If you like to drink wine on the regular, you’ve probably heard the term ‘corked‘ before. Most people are probably aware that it’s a thing, and that it’s not a good thing. Personally, I was always aware of TCA, but until we had a corked bottle in my first WSET course I doubt I would have been able to identify one confidently.
What is Wine Cork Taint?
Wine Cork Taint is known in the industry as TCA (and to chemists as 2,4,6, Trichloroanisole), cork taint effects about 2-3% of bottled wines (or about a bottle in every 2 cases). This doesn’t sound like much, but if you drink wine on the regular, you’ll likely encounter a corked bottle around 100 times in your life (which starts to get very annoying).
How a Wine Becomes Corked
A corked wine does not mean a wine that has tiny particles of cork floating around in the glass. Corked wine has become contaminated with cork taint, which is not simply the taste of the cork. It is caused by the presence of a chemical compound called TCA (2,4,6 – Trichloroanisole). TCA is formed when natural fungi (of which many reside in cork) come in contact with certain chlorides found in bleaches and other typical winery sanitation and sterilization products. If a winery uses infected corks, the wine unfortunately becomes tainted. In extreme situations, TCA can contaminate not just a single batch of corks (and wine), but you can say goodbye an entire cellar or winery if the infection spreads. Since the recent discovery in the early 1990’s of the cause of cork taint, most wineries have stopped using chlorine based clearing products.
The Taste of Corked Wine
While unpleasant to taste, and a total buzz kill, cork taint is not in any way harmful to your health. In addition to a lackluster taste as the fruit is dulled, corked wines smell and taste of:
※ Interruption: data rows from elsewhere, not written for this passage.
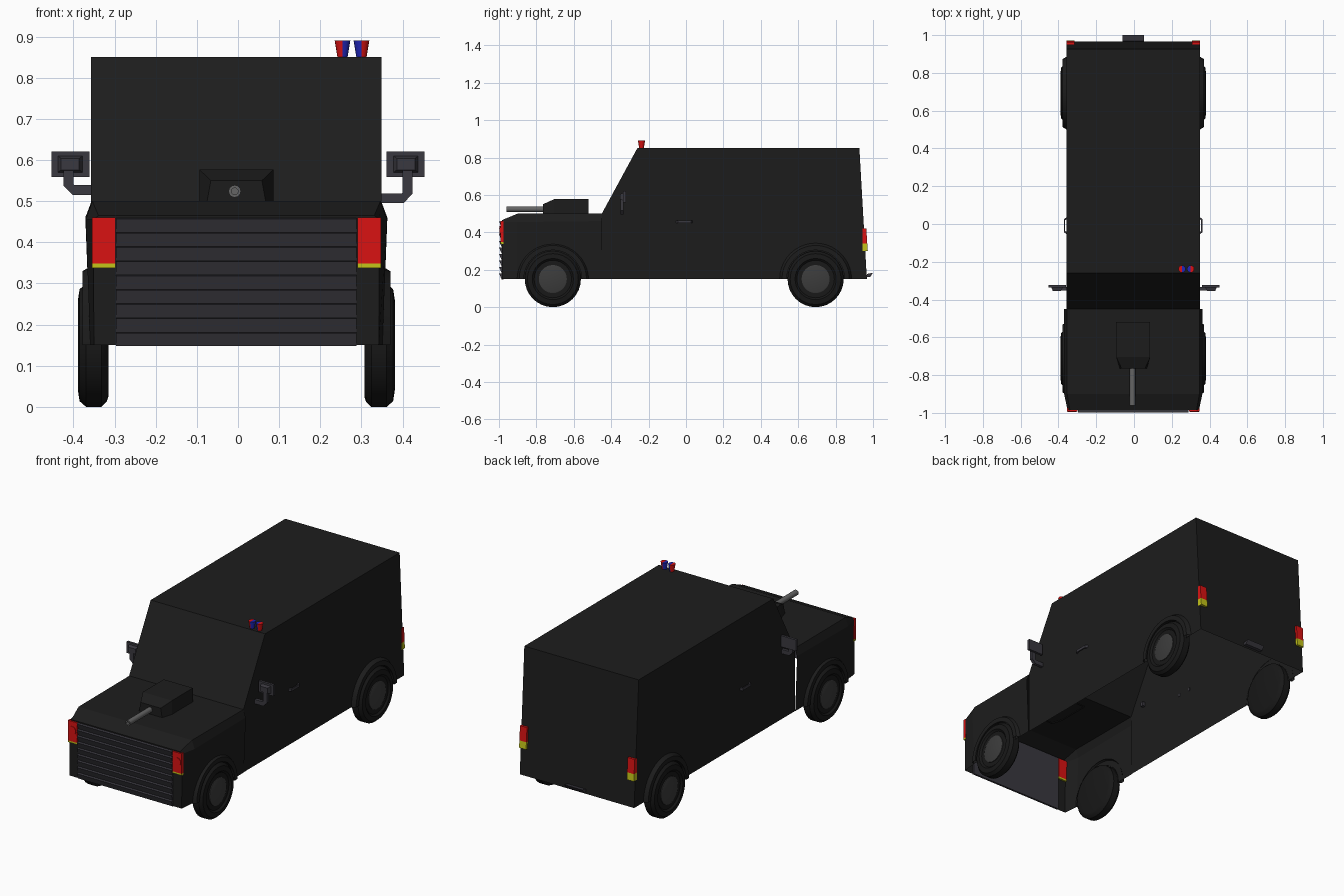
import bpy, bmesh, math
from mathutils import Vector

if "Cube" in bpy.data.objects:
    bpy.data.objects.remove(bpy.data.objects["Cube"])

CX = -0.004  # body centre line


def material(name, rgb):
    m = bpy.data.materials.new(name)
    m.diffuse_color = (*rgb, 1)
    m.use_nodes = True
    m.node_tree.nodes["Principled BSDF"].inputs["Base Color"].default_value = m.diffuse_color
    return m


BLACK = material("black_paint", (0.012, 0.012, 0.012))
RUBBER = material("rubber", (0.009, 0.009, 0.009))
TRIM = material("trim_grey", (0.042, 0.04, 0.05))
RIM = material("rim_grey", (0.045, 0.045, 0.045))
STEEL = material("steel", (0.13, 0.13, 0.13))
RED = material("red", (0.7, 0.006, 0.006))
BLUE = material("blue", (0.015, 0.02, 0.5))
YELLOW = material("yellow", (0.55, 0.55, 0.01))


def make(name, verts, faces, mat, smooth=False):
    bm = bmesh.new()
    vs = [bm.verts.new(v) for v in verts]
    for f in faces:
        bm.faces.new([vs[i] for i in f])
    bmesh.ops.remove_doubles(bm, verts=bm.verts, dist=1e-5)
    bmesh.ops.recalc_face_normals(bm, faces=bm.faces)
    me = bpy.data.meshes.new(name)
    bm.to_mesh(me)
    bm.free()
    ob = bpy.data.objects.new(name, me)
    bpy.context.collection.objects.link(ob)
    me.materials.append(mat)
    if smooth:
        bpy.ops.object.select_all(action='DESELECT')
        ob.select_set(True)
        bpy.context.view_layer.objects.active = ob
        bpy.ops.object.shade_smooth_by_angle(angle=math.radians(30))
    return ob


def loft(name, rings, mat, caps=(True, True), closed=True, smooth=False):
    n = len(rings[0])
    verts = [v for r in rings for v in r]
    faces = [(k * n + i, k * n + (i + 1) % n, (k + 1) * n + (i + 1) % n, (k + 1) * n + i)
             for k in range(len(rings) - 1) for i in range(n if closed else n - 1)]
    if caps[0]:
        faces.append(tuple(range(n)))
    if caps[1]:
        faces.append(tuple(range(len(verts) - n, len(verts))))
    return make(name, verts, faces, mat, smooth)


def extrude_x(name, profile, x0, x1, mat):
    return loft(name, [[(x, y, z) for y, z in profile] for x in (x0, x1)], mat)


def box(name, x, y, z, mat):
    return extrude_x(name, [(y[0], z[0]), (y[1], z[0]), (y[1], z[1]), (y[0], z[1])], x[0], x[1], mat)


def lathe_x(name, profile, s, y, z, mat, a0=0.0, a1=2 * math.pi, n=32):
    """Revolve (radius, x) points about an axis parallel to x."""
    full = a1 - a0 > 6.28
    count = n if full else n + 1
    rings = []
    for r, x in profile:
        rings.append([(CX + s * x, y + r * math.cos(a0 + (a1 - a0) * i / n),
                       z + r * math.sin(a0 + (a1 - a0) * i / n)) for i in range(count)])
    return loft(name, rings, mat, (full, full), full, True)


def tube(name, pts, rx, rz, mat):
    """Square-section bar along a path in the x-z plane."""
    rings = []
    for i, p in enumerate(pts):
        a, b = Vector(pts[max(i - 1, 0)]), Vector(pts[min(i + 1, len(pts) - 1)])
        d = (b - a).normalized()
        nrm = Vector((-d.y, d.x)) * rz
        c = Vector(p)
        rings.append([(c.x + k * nrm.x, y, c.y + k * nrm.y)
                      for k, y in ((1, rx[0]), (1, rx[1]), (-1, rx[1]), (-1, rx[0]))])
    return loft(name, rings, mat)


# Cabin shell: open underneath and towards the engine bay
W = 0.353
prof = [(-0.45, 0.15), (-0.45, 0.5), (-0.26, 0.85), (0.927, 0.85), (0.967, 0.15)]
cv = [(CX + s * W, y, z) for s in (1, -1) for y, z in prof]
make("cabin", cv, [(0, 1, 2, 3, 4), (5, 6, 7, 8, 9), (1, 2, 7, 6), (2, 3, 8, 7), (3, 4, 9, 8)], BLACK)

# Bonnet shell: open underneath and at the back, front closed
rings = []
for y, half in ((-0.45, ((0.352, 0.5), (0.367, 0.46), (0.355, 0.15))),
                (-0.90, ((0.35, 0.5), (0.366, 0.455), (0.355, 0.15))),
                (-0.985, ((0.335, 0.465), (0.348, 0.455), (0.346, 0.15)))):
    rings.append([(CX - x, y, z) for x, z in reversed(half)] + [(CX + x, y, z) for x, z in half])
loft("bonnet", rings, BLACK, (False, True), False)

# Grille slats
step = 0.312 / 9
for i in range(9):
    zt = 0.46 - i * step
    extrude_x("grille_slat", [(-0.975, zt), (-0.999, zt - 0.003), (-0.986, zt - step), (-0.975, zt - step)],
              CX - 0.292, CX + 0.292, TRIM)

for s in (1, -1):
    # Wheels and arches
    for y in (-0.712, 0.693):
        lathe_x("tyre", [(0.125, 0.311), (0.137, 0.315), (0.15, 0.328), (0.15, 0.365), (0.136, 0.381),
                         (0.11, 0.385), (0.1, 0.376), (0.075, 0.376)], s, y, 0.15, RUBBER)
        lathe_x("wheel_hub", [(0.075, 0.37), (0.075, 0.38), (0.07, 0.382)], s, y, 0.15, RIM)
        lathe_x("wheel_arch", [(0.193, 0.352), (0.18, 0.374), (0.155, 0.374), (0.155, 0.352)],
                s, y, 0.15, BLACK, 0, math.pi, 20)

    # Front lamps
    xs = sorted((CX + s * 0.294, CX + s * 0.351))
    box("front_lamp", xs, (-0.993, -0.975), (0.348, 0.46), RED)
    box("front_marker", xs, (-0.992, -0.975), (0.338, 0.348), YELLOW)
    lens = [[(CX + s * 0.324 + 0.023 * math.cos(t * math.pi / 10), y, 0.41 + 0.023 * math.sin(t * math.pi / 10))
             for t in range(20)] for y in (-0.99, -0.996)]
    loft("front_lamp_lens", lens, RED)

    # Rear lamps
    xs = sorted((CX + s * 0.311, CX + s * 0.354))
    extrude_x("rear_lamp", [(0.945, 0.34), (0.969, 0.34), (0.964, 0.42), (0.945, 0.42)], *xs, RED)
    extrude_x("rear_marker", [(0.945, 0.3), (0.972, 0.3), (0.969, 0.34), (0.945, 0.34)], *xs, YELLOW)

    # Door handle: grip bar on two angled ends
    o = CX + s * 0.35
    hp = [(0, -0.056), (0.016, -0.044), (0.016, 0.027), (0, 0.037),
          (0, 0.025), (0.01, 0.02), (0.01, -0.037), (0, -0.044)]
    loft("door_handle", [[(o + s * x, y, z) for x, y in hp] for z in (0.449, 0.464)], TRIM)

    # Wing mirror: arm, plate and stepped housing
    za = 0.507 if s > 0 else 0.527
    path = [(s * 0.34, za), (s * 0.4, za), (s * 0.412, za + 0.012), (s * 0.412, 0.6)]
    tube("mirror_arm", path, (-0.351, -0.334), 0.012, TRIM)
    box("mirror_plate", sorted((s * 0.361, s * 0.453)), (-0.336, -0.322), (0.559, 0.621), TRIM)
    hc = s * 0.408
    loft("mirror_housing", [[(hc - w, y, 0.59 - h), (hc + w, y, 0.59 - h), (hc + w, y, 0.59 + h), (hc - w, y, 0.59 + h)]
                            for y, w, h in ((-0.336, 0.03, 0.02), (-0.354, 0.022, 0.014))], TRIM)

# Rear step
extrude_x("rear_step", [(0.96, 0.162), (0.985, 0.162), (1.0, 0.184), (0.97, 0.178)], CX - 0.056, CX + 0.056, TRIM)

# Gun housing on the bonnet, open underneath
rings = [[(CX - b, y, 0.495), (CX - t, y, z), (CX + t, y, z), (CX + b, y, 0.495)]
         for y, b, t, z in ((-0.52, 0.09, 0.09, 0.577), (-0.705, 0.09, 0.09, 0.577), (-0.765, 0.072, 0.062, 0.55))]
loft("gun_housing", rings, BLACK, closed=False)

# Gun barrel with a hollow muzzle
bar = [[(CX - 0.004 + r * math.cos(i * math.pi / 8), y, 0.524 + r * math.sin(i * math.pi / 8)) for i in range(16)]
       for r, y in ((0.015, -0.75), (0.015, -0.96), (0.008, -0.96), (0.008, -0.9))]
loft("gun_barrel", bar, STEEL, smooth=True)

# Roof beacons: two flared lamps, each half red and half blue
for x, cols in ((0.254, (RED, BLUE)), (0.3, (BLUE, RED))):
    for a0, mat in ((math.pi / 2, cols[0]), (-math.pi / 2, cols[1])):
        loft("roof_beacon", [[(x + r * math.cos(a0 + i * math.pi / 8), -0.238 + r * math.sin(a0 + i * math.pi / 8), z)
                              for i in range(9)] for r, z in ((0.012, 0.848), (0.019, 0.89))], mat, smooth=True)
- damp, soggy, wet or rotten cardboard;
- wet dog;
- wet newspaper;
- what I imagine an attic smells like on an episode of hoarders.
The obviousness of the corked smell and taste depends both on the extent of the taint, as well as your individual sensitivity to it. Sometimes it is barely noticeable, and other times you’ll know the second you open the bottle.
Can I Return a Corked Bottle?
If you discover that a wine you just opened is corked you can certainly bring or send it back. Most retailers generally don’t question it when you return a corked bottle – though maybe don’t finish the bottle before bringing it back!
In a restaurant, the same logic applies, however sometimes it requires a little bit more sensitivity. If you are not used to looking for faults in wine, you may feel intimidated (I certainly do) and not detect the taint when the sommelier or waiter first asks you to taste the wine. It may take a while for you or somebody else in your crew to question the wine and ask if something doesn’t seem quite right. If this happens, don’t feel scared to call back the server and explain, asking them to taste the wine. If the wine is corked, it should be immediately obvious to the sommelier.